During the sessions, the band replaced drummer Rich Truel with Byron Reynolds, who had served a brief tenure on drums prior to Truel. The band chose Boston producer Tim O'Heir (Sebadoh, Folk Implosion, Superdrag) to capture the band's dark, moody, new wave-ish emotions. The LP was an array of influences of 1970s power pop to no-wave chaos, and again the critics were positive.[9] Raygun magazine described the group as "a rough-yet polished band whose anguished pop songs and intelligent, esoteric lyrics are love themes for the dysfunctional 90s."[citation needed]

After a touring schedule, the band released two EPs: Sunshine or Noir and Tropic of Celso. They also contributed a song to 1997's We Are Not DEVO cover album. Around this time Robert O'Sullivan quit to pursue other interests.

What was to be their third and final effort, New Sheets, was released in 1998 and the group was pressured by the record company to deliver a hit single. During the process, the band enlisted the help of longtime friend and guitarist Matt Devine, and the production of The Cars singer-songwriter Ric Ocasek, who found clarity in a clean and sober Zabrecky. Go-Go's guitarist Jane Wiedlin also provided backup on the song "Faultlines."[10] Ultimately this produced an album that was more The Cars than Possum Dixon, and overshadowed what the group was best known for.[11] Following the release, the group became even more disillusioned and broke up.

Founding guitarist Celso Chavez died on May 9, 2012 due to complications from pneumonia.[12]

Discography[edit]

Albums[edit]

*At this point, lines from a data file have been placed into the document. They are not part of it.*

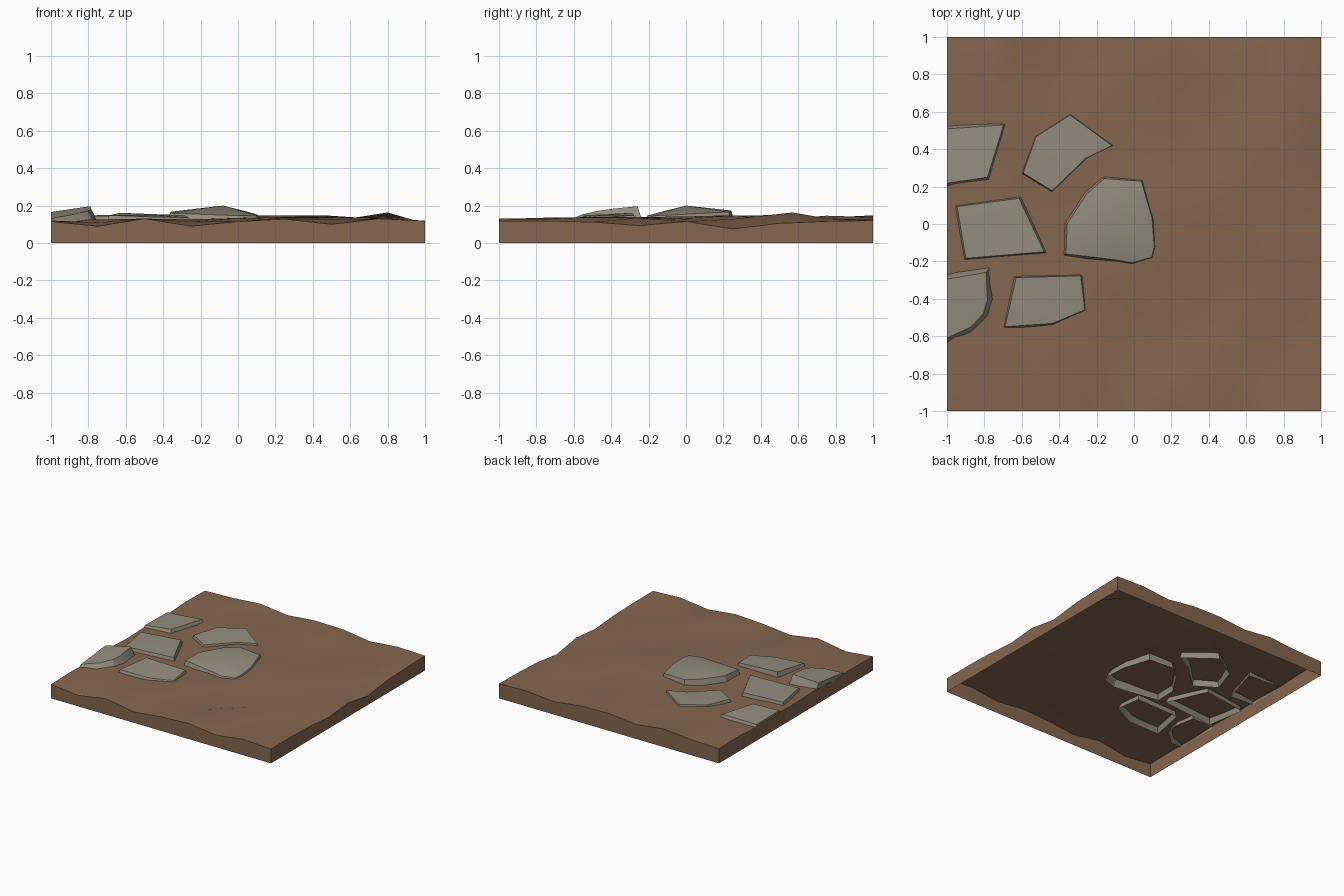
import bpy, bmesh
from math import hypot

if "Cube" in bpy.data.objects:
    bpy.data.objects.remove(bpy.data.objects["Cube"])


def material(name, color):
    m = bpy.data.materials.new(name)
    m.diffuse_color = color
    m.use_nodes = True
    m.node_tree.nodes["Principled BSDF"].inputs["Base Color"].default_value = m.diffuse_color
    return m


EARTH = material("earth", (0.235, 0.135, 0.078, 1))
STONE = material("stone", (0.29, 0.27, 0.21, 1))


def finish(bm, name, mat, angle):
    mesh = bpy.data.meshes.new(name)
    bm.to_mesh(mesh)
    bm.free()
    obj = bpy.data.objects.new(name, mesh)
    bpy.context.collection.objects.link(obj)
    mesh.materials.append(mat)
    bpy.ops.object.select_all(action='DESELECT')
    obj.select_set(True)
    bpy.context.view_layer.objects.active = obj
    bpy.ops.object.shade_smooth_by_angle(angle=angle)
    return obj


# Ground heights in thousandths, rows from back (y=1) to front (y=-1)
HEIGHTS = [
    [120, 128, 148, 120, 142, 138, 105, 128, 120],
    [126, 134, 110, 132, 140, 146, 120, 130, 116],
    [112, 116, 138, 136, 124, 112, 118, 163, 105],
    [122, 120, 122, 125, 144, 148, 146, 128, 75],
    [115, 120, 122, 120, 136, 142, 132, 124, 115],
    [125, 120, 122, 125, 134, 138, 98, 134, 93],
    [112, 125, 120, 128, 130, 96, 138, 122, 112],
    [120, 110, 130, 114, 102, 136, 128, 112, 118],
    [115, 90, 130, 90, 115, 128, 100, 130, 118],
]
N = len(HEIGHTS)

# Ground: uneven shell with straight skirts, open underneath
bm = bmesh.new()
grid = []
for j, row in enumerate(HEIGHTS):
    line = []
    for i, h in enumerate(row):
        x, y = -1 + 2 * i / (N - 1), 1 - 2 * j / (N - 1)
        if 0 < i < N - 1 and 0 < j < N - 1:      # irregular inner points
            x += 0.012 * ((i * 7 + j * 3) % 5 - 2)
            y += 0.012 * ((i * 3 + j * 7) % 5 - 2)
        if h == 163:                             # highest mound
            x, y = 0.80, 0.57
        line.append(bm.verts.new((x, y, h / 1000)))
    grid.append(line)
for j in range(N - 1):
    for i in range(N - 1):
        a, b = grid[j][i], grid[j][i + 1]
        c, d = grid[j + 1][i + 1], grid[j + 1][i]
        if abs(a.co.z - c.co.z) < abs(b.co.z - d.co.z):
            bm.faces.new((a, d, c))
            bm.faces.new((a, c, b))
        else:
            bm.faces.new((a, d, b))
            bm.faces.new((b, d, c))
rim = (grid[0][:-1] + [r[-1] for r in grid[:-1]]
       + grid[-1][:0:-1] + [r[0] for r in grid[:0:-1]])
low = [bm.verts.new((v.co.x, v.co.y, 0)) for v in rim]
for k in range(len(rim)):
    n = (k + 1) % len(rim)
    bm.faces.new((rim[k], rim[n], low[n], low[k]))
finish(bm, "ground", EARTH, 0.7)

EDGE = -0.999   # stones on the left are cut off at the tile border


def paving_stone(name, outline, z, slope=(0, 0), apex=None, inset=0.02,
                 shift=(-0.003, 0.003), depth=0.075):
    """Slab with a tilted, slightly inset top and an open base sunk in the ground."""
    cx = sum(p[0] for p in outline) / len(outline)
    cy = sum(p[1] for p in outline) / len(outline)
    bm = bmesh.new()
    base, top = [], []
    for x, y in outline:
        cut = x <= EDGE
        r = hypot(x - cx, y - cy)
        ux, uy = (x - cx) / r, (y - cy) / r
        # outline is read at ground level, so the buried base flares a little more
        base.append(bm.verts.new((x if cut else x + 0.012 * ux, y + 0.012 * uy,
                                  0.105 if cut else depth)))
        tx = x if cut else x - ux * inset + shift[0]
        ty = y - uy * inset + shift[1]
        top.append(bm.verts.new((tx, ty, z + slope[0] * (tx - cx) + slope[1] * (ty - cy))))
    peak = bm.verts.new(apex or (cx, cy, z + 0.004))
    for k in range(len(outline)):
        n = (k + 1) % len(outline)
        bm.faces.new((base[k], base[n], top[n], top[k]))
        bm.faces.new((top[k], top[n], peak))
    bmesh.ops.recalc_face_normals(bm, faces=bm.faces)
    if peak.link_faces[0].normal.z < 0:
        bmesh.ops.reverse_faces(bm, faces=bm.faces)
    finish(bm, name, STONE, 0.4)


paving_stone("stone_back_left",
             [(EDGE, .52), (-.68, .54), (-.77, .23), (EDGE, .20)], 0.140, (0.05, -0.02))
paving_stone("stone_back",
             [(-.60, .27), (-.53, .47), (-.34, .59), (-.11, .42), (-.25, .35), (-.44, .17)],
             0.144, (-0.01, 0.03), inset=0.008, shift=(0, 0))
paving_stone("stone_middle_left",
             [(-.96, .10), (-.60, .15), (-.46, -.16), (-.91, -.20)], 0.145, (0.02, 0.01))
paving_stone("stone_large",
             [(-.37, 0), (-.26, .17), (-.16, .255), (.05, .24), (.115, .03), (.125, -.13),
              (.11, -.19), (0, -.225), (-.10, -.21), (-.375, -.17)],
             0.158, (-0.03, 0.05), apex=(-.08, .0, .2), inset=0.016)
paving_stone("stone_front",
             [(-.64, -.28), (-.27, -.27), (-.245, -.465), (-.43, -.55), (-.70, -.56)],
             0.146, (-0.04, 0.06), inset=0.016)
paving_stone("stone_front_left",
             [(EDGE, -.27), (-.77, -.23), (-.745, -.40), (-.77, -.50), (-.87, -.59), (EDGE, -.64)],
             0.168, (0.13, 0.11), inset=0.035, shift=(-0.006, 0.003))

  • Possum Dixon LP (1993, Interscope)
  • Star Maps LP (1996, Interscope)
  • New Sheets LP (1998, Interscope)

EPs[edit]

  • Possum Dixon EP (1991) (self-released)
  • Music for a One Bedroom Apartment (1992, Pronto Records) (box set of three 45 RPM singles)
  • Sunshine or Noir EP (1996, Interscope)
  • A Tropic of Celso EP (1996, Interscope)

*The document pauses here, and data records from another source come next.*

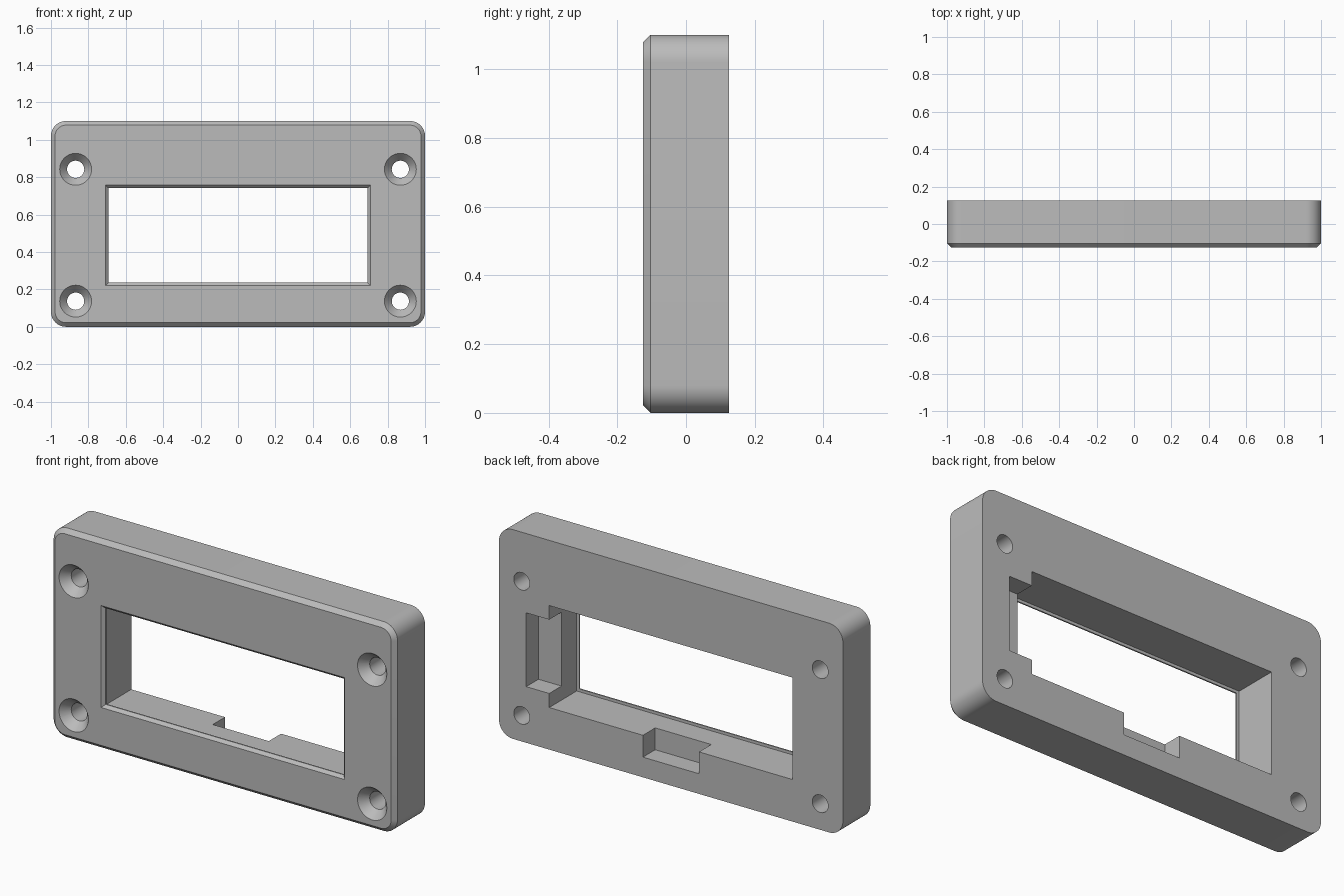
import bpy, bmesh
from math import sin, cos, pi

if "Cube" in bpy.data.objects:
    bpy.data.objects.remove(bpy.data.objects["Cube"], do_unlink=True)

FRONT, BACK, HEIGHT = -0.125, 0.125, 1.1

grey = bpy.data.materials.new("plain grey")
grey.use_nodes = True
colour = (0.5, 0.5, 0.5, 1)
grey.diffuse_color = colour
grey.node_tree.nodes["Principled BSDF"].inputs["Base Color"].default_value = colour


def rectangle(x0, x1, z0, z1):
    return [(x0, z0), (x1, z0), (x1, z1), (x0, z1)]


def circle(cx, cz, r, n=48):
    return [(cx + r * cos(2 * pi * i / n), cz + r * sin(2 * pi * i / n)) for i in range(n)]


def rounded(inset, radius=0.08, n=12):
    """Plate outline, shrunk by inset, with arcs at the corners."""
    points = []
    for quarter, (sx, sz) in enumerate([(1, 1), (-1, 1), (-1, -1), (1, -1)]):
        cx, cz = sx * (1 - radius), HEIGHT / 2 + sz * (HEIGHT / 2 - radius)
        for i in range(n + 1):
            a = (quarter + i / n) * pi / 2
            points.append((cx + (radius - inset) * cos(a), cz + (radius - inset) * sin(a)))
    return points


def loft(name, sections):
    """Join outlines (y, points) from front to back into a closed solid."""
    bm = bmesh.new()
    rings = [[bm.verts.new((x, y, z)) for x, z in pts] for y, pts in sections]
    for a, b in zip(rings, rings[1:]):
        for i in range(len(a)):
            j = (i + 1) % len(a)
            bm.faces.new((a[i], a[j], b[j], b[i]))
    bm.faces.new(rings[0])
    bm.faces.new(rings[-1])
    bmesh.ops.recalc_face_normals(bm, faces=bm.faces)
    mesh = bpy.data.meshes.new(name)
    bm.to_mesh(mesh)
    bm.free()
    mesh.materials.append(grey)
    obj = bpy.data.objects.new(name, mesh)
    bpy.context.collection.objects.link(obj)
    return obj


# Plate with rounded corners and a chamfered front edge
plate = loft("bezel_plate", [(FRONT, rounded(0.022)), (FRONT + 0.022, rounded(0)),
                             (BACK, rounded(0))])


def window(inset):
    return rectangle(-0.708 + inset, 0.708 - inset, 0.221 + inset, 0.757 - inset)


# Display window: bevelled lip in front of a straight pocket
cutters = [loft("window_cutter", [
    (FRONT - 0.01, window(-0.01)), (FRONT + 0.015, window(0.015)),
    (FRONT + 0.022, window(0.015)), (FRONT + 0.022, window(0)), (BACK + 0.05, window(0))])]

# Shallow notches in the back, beside and below the window
for x0, x1, z0, z1 in [(0.65, 0.842, 0.295, 0.683), (-0.163, 0.163, 0.106, 0.3)]:
    outline = rectangle(x0, x1, z0, z1)
    cutters.append(loft("notch_cutter", [(0.023, outline), (BACK + 0.03, outline)]))

# Countersunk screw holes
for x in (-0.868, 0.868):
    for z in (0.137, 0.842):
        cutters.append(loft("screw_hole_cutter", [
            (FRONT - 0.01, circle(x, z, 0.094)), (FRONT + 0.045, circle(x, z, 0.046)),
            (BACK + 0.05, circle(x, z, 0.046))]))

bpy.ops.object.select_all(action='DESELECT')
bpy.context.view_layer.objects.active = plate
plate.select_set(True)
for cutter in cutters:
    cut = plate.modifiers.new("cut", 'BOOLEAN')
    cut.operation, cut.solver, cut.object = 'DIFFERENCE', 'EXACT', cutter
    bpy.ops.object.modifier_apply(modifier=cut.name)
    bpy.data.objects.remove(cutter, do_unlink=True)

bpy.ops.object.shade_smooth_by_angle(angle=pi / 6)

Band lineup[edit]

  • Rob Zabrecky: vocals, bass guitar, double bass (1989–1998)
  • Celso Chavez: guitar, vocals (1989–1998)
  • Robert O'Sullivan: guitar, keyboards (1990–1997)
  • Rich Truel: drums (1990, 1992–1995)
  • Bryan Kovacs: drums (1989–1990)
  • Byron Reynolds: drums (1991, 1995–1998)
  • Steve P: drums (1992)

Awards[edit]

  • 1999 LA Weekly Award for Best Pop/Rock Band[13]
  • 1999 California Music Awards[14]

References[edit]

  1. ^ a b "Possum Dixon". TrouserPress.com. Retrieved 2012-03-29. 
  2. ^ "Possum Dixon – Discover music, videos, concerts, stats, & pictures at". Last.fm. 2009-02-11. Retrieved 2012-03-29. 
  3. ^ Kateri Butler (2005-06-23). "Wise Guy - Page 1 - Calendar - Los Angeles". LA Weekly. Retrieved 2012-03-29. 
  4. ^ [1][dead link]
  5. ^ Timon pater  Glenfinnan railway station  (1947-03-08). "Possum Dixon". En.academic.ru. Retrieved 2012-03-29. 
  6. ^ "Beck - Mellow Gold CD Album". Cduniverse.com. 1994-03-01. Retrieved 2012-03-29. 
  7. ^ "Possum Dixon > Charts & Awards > Billboard Singles". Allmusic. Retrieved 2012-03-29. 
  8. ^ "Possum Dixon Hitting `Nerves' `People are listening to the words on the album,' says singer Rob Zabrecky, `which is something I wasn't expecting.'". Pqasb.pqarchiver.com. 1994-02-12. Retrieved 2012-03-29. 
  9. ^ "Star Maps by Possum Dixon @ ARTISTdirect.com - Shop, Listen, Download". Artistdirect.com. Retrieved 2012-03-29. 
  10. ^ [2][dead link]
  11. ^ "New Sheets by Possum Dixon @ ARTISTdirect.com - Shop, Listen, Download". Artistdirect.com. Retrieved 2012-03-29. 
  12. ^ "R.I.P. Celso Chavez of Possum Dixon". http://pitchfork.com. 2012-05-15. Retrieved 2012-05-30. 
  13. ^ "Los Angeles And the LAWMA Goes to . . .". LA Weekly. 1999-07-08. Retrieved 2012-03-29. 
  14. ^ "High Energy, High Spirits at L.A. Awards - Los Angeles Times". Articles.latimes.com. 1999-07-01. Retrieved 2012-03-29. 

External links[edit]